(Document images with source code)
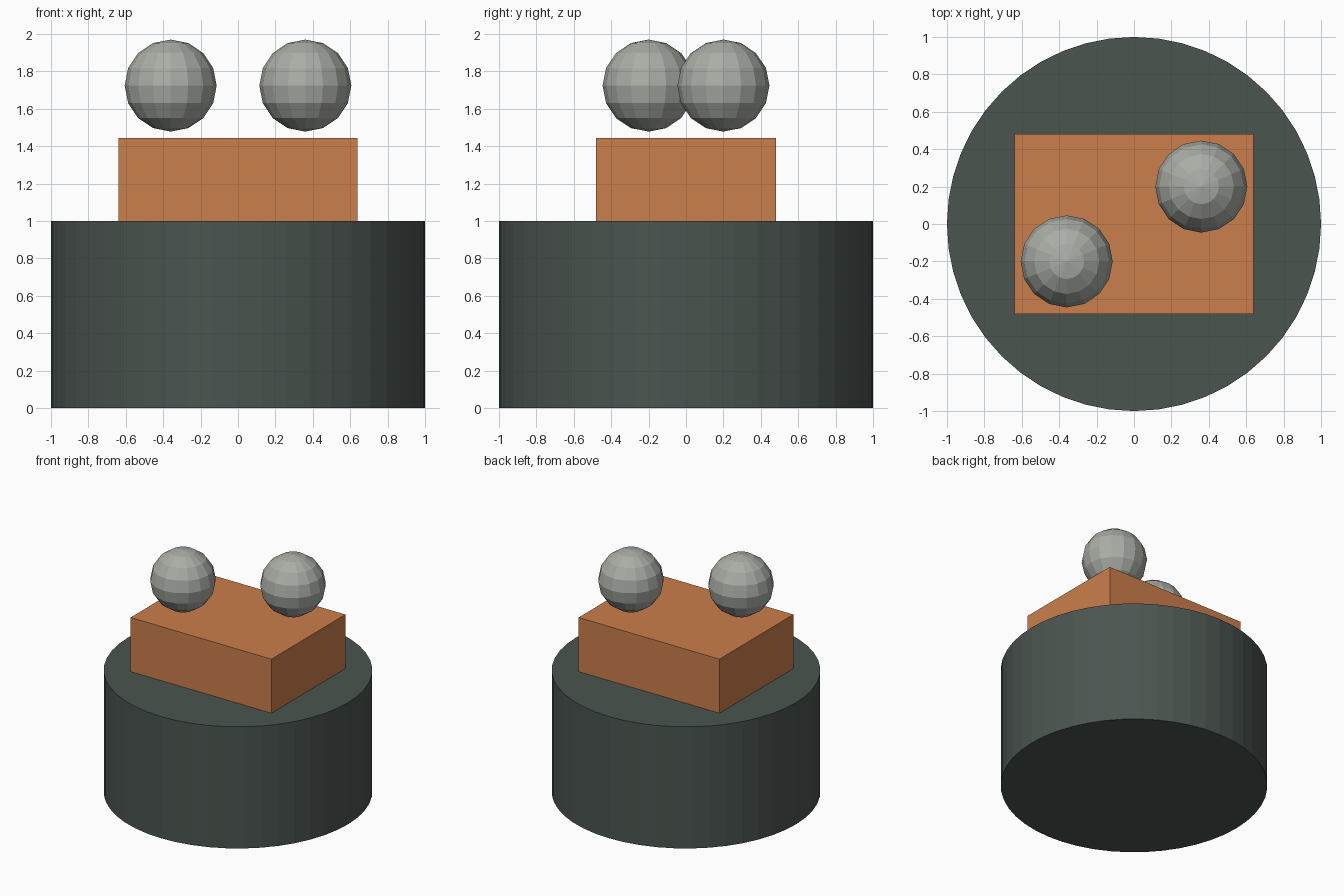
import bpy

cube = bpy.data.objects.get("Cube")
if cube:
    bpy.data.objects.remove(cube, do_unlink=True)


def material(name, rgb):
    mat = bpy.data.materials.new(name)
    mat.use_nodes = True
    mat.diffuse_color = (*rgb, 1)
    mat.node_tree.nodes["Principled BSDF"].inputs["Base Color"].default_value = (*rgb, 1)
    return mat


def finish(name, mat):
    obj = bpy.context.object
    obj.name = name
    obj.data.materials.append(mat)
    return obj


dark_green = material("dark green grey", (0.07, 0.09, 0.08))
orange = material("burnt orange", (0.60, 0.21, 0.07))
grey = material("light grey", (0.40, 0.42, 0.38))

# Round base
bpy.ops.mesh.primitive_cylinder_add(vertices=48, radius=1, depth=1, location=(0, 0, 0.5))
finish("round_base", dark_green)

# Block resting on the base
bpy.ops.mesh.primitive_cube_add(size=1, location=(0, 0, 1.222))
block = finish("block", orange)
block.scale = (1.28, 0.96, 0.444)

# Pair of faceted balls floating over opposite corners
for name, side in (("right_ball", -1), ("left_ball", 1)):
    bpy.ops.mesh.primitive_uv_sphere_add(segments=16, ring_count=8, radius=0.246,
                                         location=(0.36 * side, 0.2 * side, 1.724))
    finish(name, grey)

:: Problem to solve ::
Reproduce each record above by retyping it exactly; omit all images.

:: Answer to the exercise ::
import bpy

cube = bpy.data.objects.get("Cube")
if cube:
    bpy.data.objects.remove(cube, do_unlink=True)


def material(name, rgb):
    mat = bpy.data.materials.new(name)
    mat.use_nodes = True
    mat.diffuse_color = (*rgb, 1)
    mat.node_tree.nodes["Principled BSDF"].inputs["Base Color"].default_value = (*rgb, 1)
    return mat


def finish(name, mat):
    obj = bpy.context.object
    obj.name = name
    obj.data.materials.append(mat)
    return obj


dark_green = material("dark green grey", (0.07, 0.09, 0.08))
orange = material("burnt orange", (0.60, 0.21, 0.07))
grey = material("light grey", (0.40, 0.42, 0.38))

# Round base
bpy.ops.mesh.primitive_cylinder_add(vertices=48, radius=1, depth=1, location=(0, 0, 0.5))
finish("round_base", dark_green)

# Block resting on the base
bpy.ops.mesh.primitive_cube_add(size=1, location=(0, 0, 1.222))
block = finish("block", orange)
block.scale = (1.28, 0.96, 0.444)

# Pair of faceted balls floating over opposite corners
for name, side in (("right_ball", -1), ("left_ball", 1)):
    bpy.ops.mesh.primitive_uv_sphere_add(segments=16, ring_count=8, radius=0.246,
                                         location=(0.36 * side, 0.2 * side, 1.724))
    finish(name, grey)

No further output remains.